→ **DIRECTIONS**:
Below are several records. Retype exactly those lines running from the one with "points.forEach(([ax, az], i)" through the one with "const geo = new THREE.BufferGeometry();", end lines included, and no others.
EXERCISE INPUTS Start Marker
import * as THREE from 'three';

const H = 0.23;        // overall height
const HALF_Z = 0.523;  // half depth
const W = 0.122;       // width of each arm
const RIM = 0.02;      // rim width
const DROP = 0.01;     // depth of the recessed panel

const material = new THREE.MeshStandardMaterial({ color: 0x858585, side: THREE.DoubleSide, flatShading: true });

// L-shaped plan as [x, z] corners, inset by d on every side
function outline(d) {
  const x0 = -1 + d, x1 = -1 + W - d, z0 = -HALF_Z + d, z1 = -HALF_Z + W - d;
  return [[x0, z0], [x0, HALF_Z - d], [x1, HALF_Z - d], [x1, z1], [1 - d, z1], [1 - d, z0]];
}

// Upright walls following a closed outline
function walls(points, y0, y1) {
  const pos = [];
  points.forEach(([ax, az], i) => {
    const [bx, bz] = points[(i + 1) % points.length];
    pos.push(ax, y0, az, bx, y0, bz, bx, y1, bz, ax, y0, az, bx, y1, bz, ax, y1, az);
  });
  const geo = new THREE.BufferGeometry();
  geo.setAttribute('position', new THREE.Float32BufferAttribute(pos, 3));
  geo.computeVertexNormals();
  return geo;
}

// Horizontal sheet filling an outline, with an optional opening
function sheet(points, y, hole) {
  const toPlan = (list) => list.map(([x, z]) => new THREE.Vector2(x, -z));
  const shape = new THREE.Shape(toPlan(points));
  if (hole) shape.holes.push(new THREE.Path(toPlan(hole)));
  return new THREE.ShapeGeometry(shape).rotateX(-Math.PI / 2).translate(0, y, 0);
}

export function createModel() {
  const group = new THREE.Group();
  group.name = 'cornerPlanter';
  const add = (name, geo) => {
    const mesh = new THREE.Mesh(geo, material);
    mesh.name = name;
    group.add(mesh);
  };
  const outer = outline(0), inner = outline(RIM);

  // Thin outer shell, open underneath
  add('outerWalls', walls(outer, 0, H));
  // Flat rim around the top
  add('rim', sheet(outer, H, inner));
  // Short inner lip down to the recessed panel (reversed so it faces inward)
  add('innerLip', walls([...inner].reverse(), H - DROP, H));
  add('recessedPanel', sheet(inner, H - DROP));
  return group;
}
EXERCISE INPUTS End Marker
EXERCISE INPUTS Start Marker
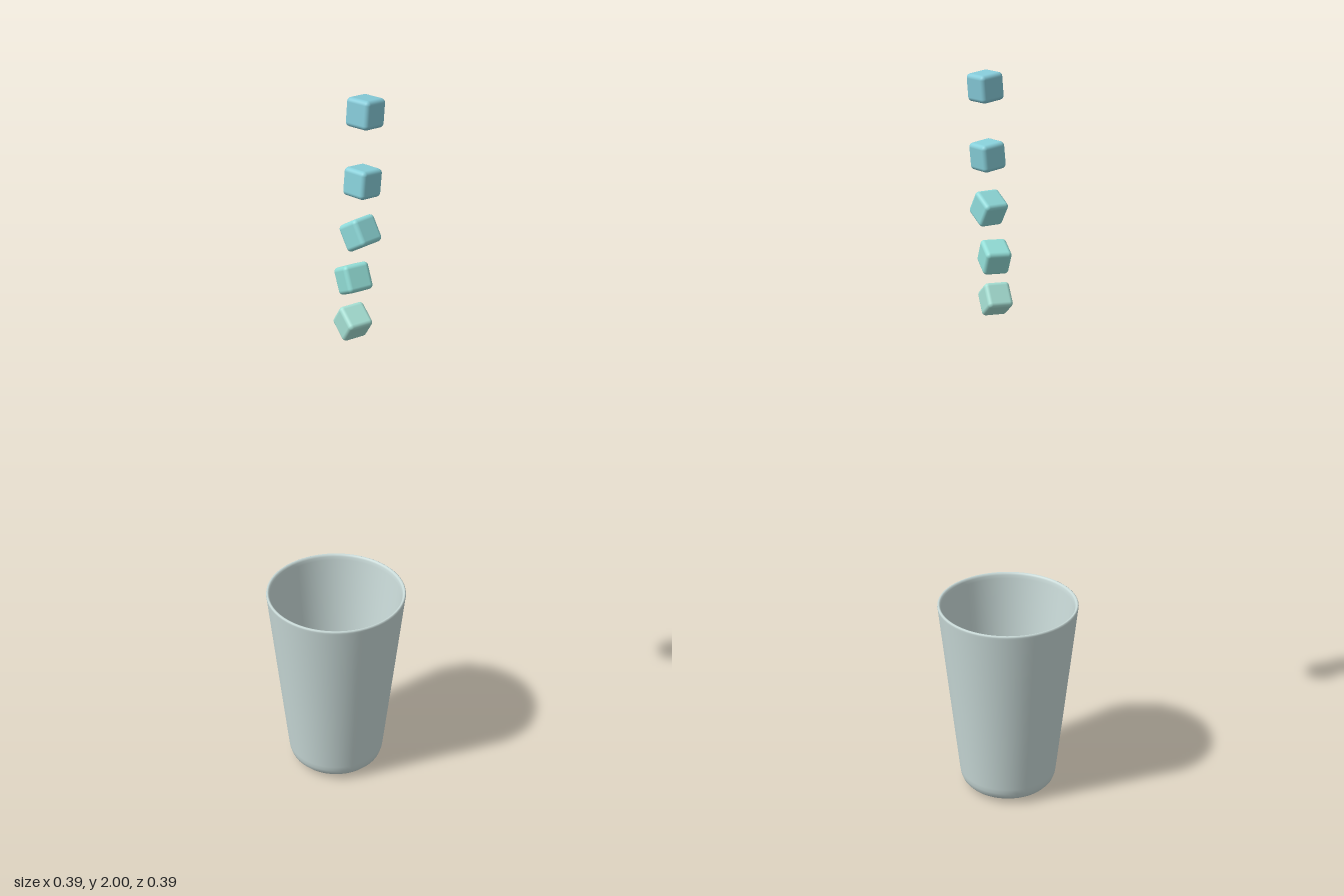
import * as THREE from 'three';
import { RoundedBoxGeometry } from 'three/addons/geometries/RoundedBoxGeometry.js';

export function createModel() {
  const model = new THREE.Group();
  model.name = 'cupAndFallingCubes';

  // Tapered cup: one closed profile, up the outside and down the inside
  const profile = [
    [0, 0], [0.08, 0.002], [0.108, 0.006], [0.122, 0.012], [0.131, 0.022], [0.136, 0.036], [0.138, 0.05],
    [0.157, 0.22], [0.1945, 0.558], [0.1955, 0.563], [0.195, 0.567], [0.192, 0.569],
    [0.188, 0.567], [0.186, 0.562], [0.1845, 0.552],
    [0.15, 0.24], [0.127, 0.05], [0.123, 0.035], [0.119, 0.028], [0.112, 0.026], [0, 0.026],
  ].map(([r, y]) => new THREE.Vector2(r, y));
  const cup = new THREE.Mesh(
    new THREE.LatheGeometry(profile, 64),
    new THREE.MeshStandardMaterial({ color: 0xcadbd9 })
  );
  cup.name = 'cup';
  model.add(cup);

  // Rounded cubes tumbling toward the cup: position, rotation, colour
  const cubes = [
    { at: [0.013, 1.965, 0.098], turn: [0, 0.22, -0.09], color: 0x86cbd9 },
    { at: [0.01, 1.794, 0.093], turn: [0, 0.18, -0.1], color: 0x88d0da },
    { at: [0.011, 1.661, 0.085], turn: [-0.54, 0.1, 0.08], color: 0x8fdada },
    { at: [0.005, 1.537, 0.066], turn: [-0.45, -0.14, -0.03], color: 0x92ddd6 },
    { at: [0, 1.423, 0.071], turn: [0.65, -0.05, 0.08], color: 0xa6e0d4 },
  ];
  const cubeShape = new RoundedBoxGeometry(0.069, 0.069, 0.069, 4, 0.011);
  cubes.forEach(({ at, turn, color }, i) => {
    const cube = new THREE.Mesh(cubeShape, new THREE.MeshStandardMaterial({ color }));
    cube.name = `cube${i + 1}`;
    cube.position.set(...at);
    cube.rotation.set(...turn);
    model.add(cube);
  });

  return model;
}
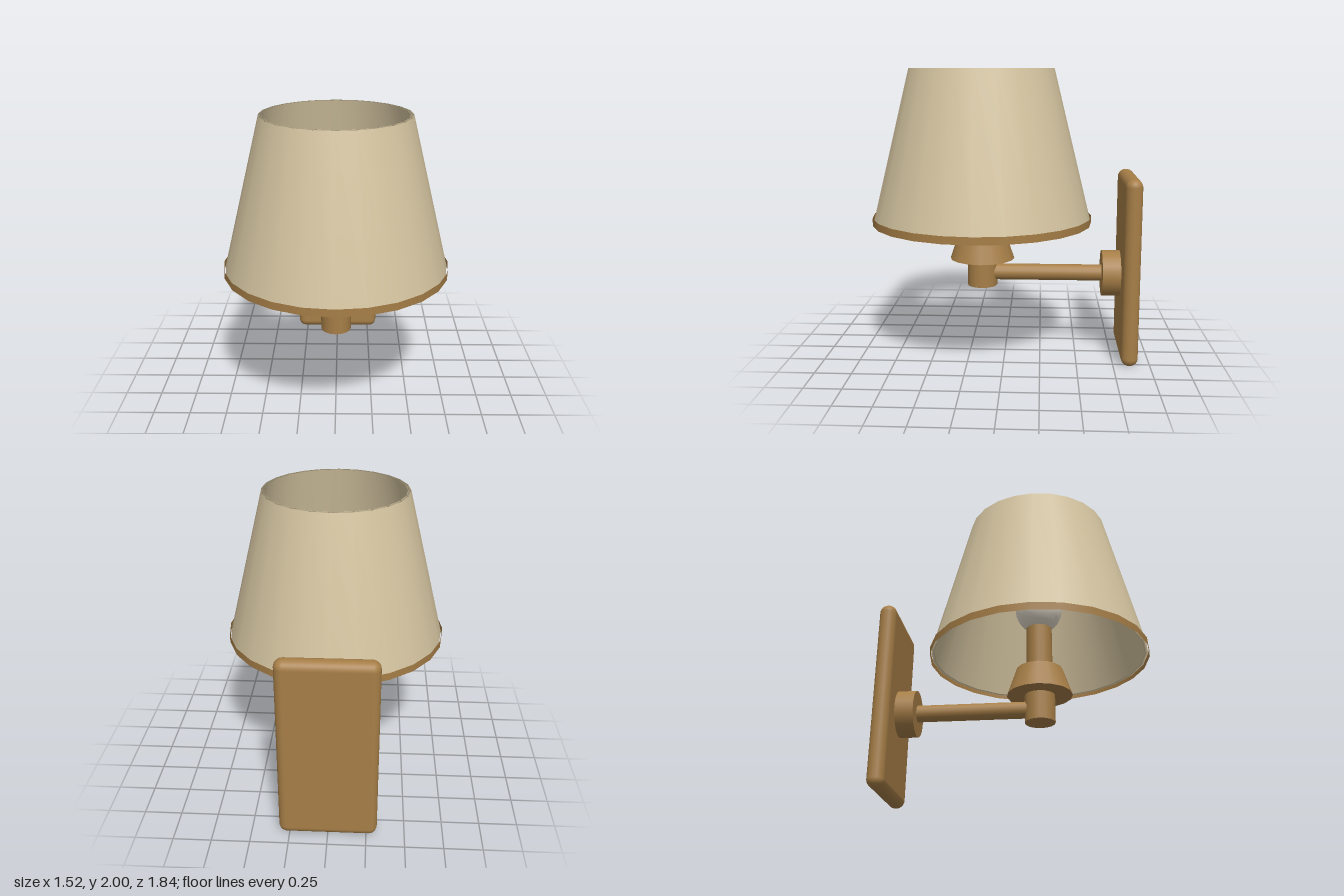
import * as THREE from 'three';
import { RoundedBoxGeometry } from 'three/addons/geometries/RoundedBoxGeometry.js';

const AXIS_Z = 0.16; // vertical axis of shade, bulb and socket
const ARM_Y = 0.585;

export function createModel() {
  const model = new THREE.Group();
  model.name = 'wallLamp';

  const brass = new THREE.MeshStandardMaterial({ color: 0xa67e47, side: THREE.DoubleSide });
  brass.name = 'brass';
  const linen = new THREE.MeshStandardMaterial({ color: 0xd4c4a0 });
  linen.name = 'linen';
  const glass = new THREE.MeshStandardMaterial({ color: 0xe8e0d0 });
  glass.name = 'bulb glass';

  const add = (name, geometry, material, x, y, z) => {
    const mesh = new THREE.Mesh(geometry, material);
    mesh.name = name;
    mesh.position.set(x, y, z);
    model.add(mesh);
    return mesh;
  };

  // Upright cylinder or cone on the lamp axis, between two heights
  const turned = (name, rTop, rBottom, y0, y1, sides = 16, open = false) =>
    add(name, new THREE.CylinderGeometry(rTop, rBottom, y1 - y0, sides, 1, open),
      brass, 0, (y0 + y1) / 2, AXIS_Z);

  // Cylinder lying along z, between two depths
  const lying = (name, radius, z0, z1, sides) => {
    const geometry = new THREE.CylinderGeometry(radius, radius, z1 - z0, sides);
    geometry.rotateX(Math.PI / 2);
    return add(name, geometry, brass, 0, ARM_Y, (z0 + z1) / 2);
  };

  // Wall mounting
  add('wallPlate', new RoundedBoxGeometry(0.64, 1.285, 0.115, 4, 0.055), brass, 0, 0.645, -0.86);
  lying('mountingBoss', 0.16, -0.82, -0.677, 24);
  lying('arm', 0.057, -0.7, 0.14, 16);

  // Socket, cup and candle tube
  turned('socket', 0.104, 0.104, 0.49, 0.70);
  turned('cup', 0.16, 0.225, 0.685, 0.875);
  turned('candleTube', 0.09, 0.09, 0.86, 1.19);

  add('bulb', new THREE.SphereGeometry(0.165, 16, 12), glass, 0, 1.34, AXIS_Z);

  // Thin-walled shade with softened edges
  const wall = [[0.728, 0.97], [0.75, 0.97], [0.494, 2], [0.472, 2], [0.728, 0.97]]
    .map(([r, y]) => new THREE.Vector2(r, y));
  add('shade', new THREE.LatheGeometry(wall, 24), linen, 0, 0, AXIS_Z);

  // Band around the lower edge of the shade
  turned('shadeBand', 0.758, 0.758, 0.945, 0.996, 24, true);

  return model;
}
EXERCISE INPUTS End Marker
EXERCISE INPUTS Start Marker
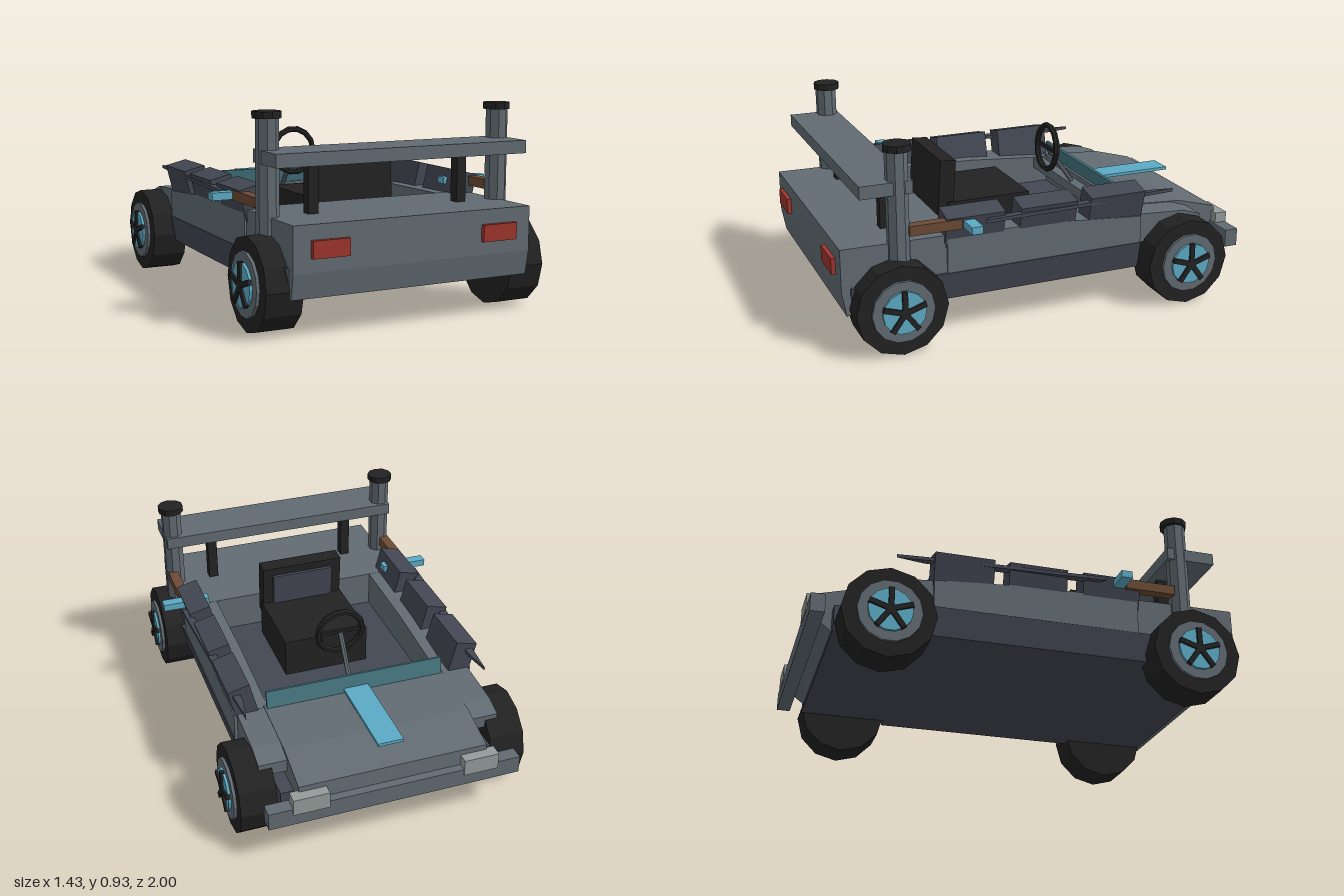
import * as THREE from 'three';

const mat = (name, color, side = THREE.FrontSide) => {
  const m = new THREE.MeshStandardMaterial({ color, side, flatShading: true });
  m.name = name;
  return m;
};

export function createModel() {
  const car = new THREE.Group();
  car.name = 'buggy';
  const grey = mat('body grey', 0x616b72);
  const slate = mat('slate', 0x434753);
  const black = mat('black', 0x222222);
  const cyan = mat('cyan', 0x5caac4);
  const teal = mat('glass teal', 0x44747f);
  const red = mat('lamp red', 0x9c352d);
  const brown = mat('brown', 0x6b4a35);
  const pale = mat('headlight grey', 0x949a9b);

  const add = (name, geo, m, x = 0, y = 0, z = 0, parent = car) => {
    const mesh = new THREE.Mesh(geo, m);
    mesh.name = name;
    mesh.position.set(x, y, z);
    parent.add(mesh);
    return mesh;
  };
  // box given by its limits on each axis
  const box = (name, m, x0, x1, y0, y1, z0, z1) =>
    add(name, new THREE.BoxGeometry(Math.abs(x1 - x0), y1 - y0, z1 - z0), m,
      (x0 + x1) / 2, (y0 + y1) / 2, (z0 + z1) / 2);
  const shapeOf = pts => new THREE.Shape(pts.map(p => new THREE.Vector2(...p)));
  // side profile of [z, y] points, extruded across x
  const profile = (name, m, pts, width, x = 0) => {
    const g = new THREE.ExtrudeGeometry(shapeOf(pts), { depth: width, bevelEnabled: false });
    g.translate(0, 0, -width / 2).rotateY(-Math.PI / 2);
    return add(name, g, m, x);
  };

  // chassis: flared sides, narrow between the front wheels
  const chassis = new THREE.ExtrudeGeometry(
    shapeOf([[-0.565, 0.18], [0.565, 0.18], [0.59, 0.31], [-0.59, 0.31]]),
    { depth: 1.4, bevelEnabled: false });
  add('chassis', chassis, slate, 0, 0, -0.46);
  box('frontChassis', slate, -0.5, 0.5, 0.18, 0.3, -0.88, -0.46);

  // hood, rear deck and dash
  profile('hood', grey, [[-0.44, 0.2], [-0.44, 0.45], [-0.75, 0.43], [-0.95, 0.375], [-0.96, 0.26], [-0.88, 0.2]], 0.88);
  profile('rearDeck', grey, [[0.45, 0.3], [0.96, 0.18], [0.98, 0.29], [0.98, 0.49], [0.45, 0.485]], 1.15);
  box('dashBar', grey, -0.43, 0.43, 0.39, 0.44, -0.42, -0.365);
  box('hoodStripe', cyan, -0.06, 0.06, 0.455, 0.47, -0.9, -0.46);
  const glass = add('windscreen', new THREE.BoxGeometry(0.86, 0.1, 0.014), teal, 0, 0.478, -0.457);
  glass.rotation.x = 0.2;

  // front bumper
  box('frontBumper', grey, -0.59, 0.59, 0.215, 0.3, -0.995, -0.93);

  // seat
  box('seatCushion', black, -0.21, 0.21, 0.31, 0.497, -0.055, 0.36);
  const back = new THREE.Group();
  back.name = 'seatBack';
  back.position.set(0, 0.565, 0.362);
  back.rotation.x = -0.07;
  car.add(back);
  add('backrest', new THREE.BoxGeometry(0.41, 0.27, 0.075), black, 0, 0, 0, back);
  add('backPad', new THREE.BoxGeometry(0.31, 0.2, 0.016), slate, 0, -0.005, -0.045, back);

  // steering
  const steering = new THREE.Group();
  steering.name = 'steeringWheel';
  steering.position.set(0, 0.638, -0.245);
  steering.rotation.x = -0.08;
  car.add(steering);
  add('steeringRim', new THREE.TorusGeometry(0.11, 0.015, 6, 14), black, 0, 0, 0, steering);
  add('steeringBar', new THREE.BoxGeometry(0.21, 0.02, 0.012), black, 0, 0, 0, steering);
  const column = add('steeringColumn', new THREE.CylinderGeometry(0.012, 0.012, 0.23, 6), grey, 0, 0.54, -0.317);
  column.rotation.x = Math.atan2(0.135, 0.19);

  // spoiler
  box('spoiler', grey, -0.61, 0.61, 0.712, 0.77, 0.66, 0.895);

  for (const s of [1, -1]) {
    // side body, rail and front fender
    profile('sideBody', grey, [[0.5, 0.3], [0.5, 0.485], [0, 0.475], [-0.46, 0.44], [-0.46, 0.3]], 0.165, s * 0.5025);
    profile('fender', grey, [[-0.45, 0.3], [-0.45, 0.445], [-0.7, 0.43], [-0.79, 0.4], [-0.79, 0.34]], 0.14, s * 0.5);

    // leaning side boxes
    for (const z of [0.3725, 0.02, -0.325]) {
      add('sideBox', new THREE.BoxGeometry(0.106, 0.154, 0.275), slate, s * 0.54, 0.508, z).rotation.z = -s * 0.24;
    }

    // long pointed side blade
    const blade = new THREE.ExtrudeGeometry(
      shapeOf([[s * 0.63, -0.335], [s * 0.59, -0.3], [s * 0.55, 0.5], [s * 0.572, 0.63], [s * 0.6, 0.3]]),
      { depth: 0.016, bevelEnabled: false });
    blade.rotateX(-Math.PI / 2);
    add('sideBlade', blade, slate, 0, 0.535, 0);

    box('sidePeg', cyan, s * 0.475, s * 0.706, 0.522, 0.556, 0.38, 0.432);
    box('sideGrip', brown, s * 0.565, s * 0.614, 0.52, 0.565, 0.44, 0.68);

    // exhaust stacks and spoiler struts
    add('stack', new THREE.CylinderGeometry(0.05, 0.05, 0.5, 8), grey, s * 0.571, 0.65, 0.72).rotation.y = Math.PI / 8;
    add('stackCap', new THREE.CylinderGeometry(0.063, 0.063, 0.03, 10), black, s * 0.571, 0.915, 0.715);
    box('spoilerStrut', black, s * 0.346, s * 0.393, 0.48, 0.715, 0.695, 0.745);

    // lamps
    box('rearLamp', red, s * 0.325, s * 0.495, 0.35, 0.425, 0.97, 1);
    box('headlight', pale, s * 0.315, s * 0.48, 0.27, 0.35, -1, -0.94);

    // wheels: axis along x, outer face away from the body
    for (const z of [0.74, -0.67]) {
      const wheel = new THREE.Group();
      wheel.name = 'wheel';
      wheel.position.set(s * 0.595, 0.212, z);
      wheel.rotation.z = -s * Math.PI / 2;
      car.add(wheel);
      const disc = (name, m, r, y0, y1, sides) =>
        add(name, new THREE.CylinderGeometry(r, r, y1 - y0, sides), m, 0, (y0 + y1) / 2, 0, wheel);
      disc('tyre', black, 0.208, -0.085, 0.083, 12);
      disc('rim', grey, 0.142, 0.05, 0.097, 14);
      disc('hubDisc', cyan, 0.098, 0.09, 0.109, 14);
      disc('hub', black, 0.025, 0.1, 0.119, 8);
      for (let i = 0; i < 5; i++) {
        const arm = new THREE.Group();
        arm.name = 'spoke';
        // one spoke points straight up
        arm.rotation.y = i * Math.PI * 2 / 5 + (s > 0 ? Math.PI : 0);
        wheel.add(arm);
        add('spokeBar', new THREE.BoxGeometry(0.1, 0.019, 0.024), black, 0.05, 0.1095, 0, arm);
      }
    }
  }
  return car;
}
EXERCISE INPUTS End Marker
→ **SOLUTION TO THIS TASK**:
  points.forEach(([ax, az], i) => {
    const [bx, bz] = points[(i + 1) % points.length];
    pos.push(ax, y0, az, bx, y0, bz, bx, y1, bz, ax, y0, az, bx, y1, bz, ax, y1, az);
  });
  const geo = new THREE.BufferGeometry();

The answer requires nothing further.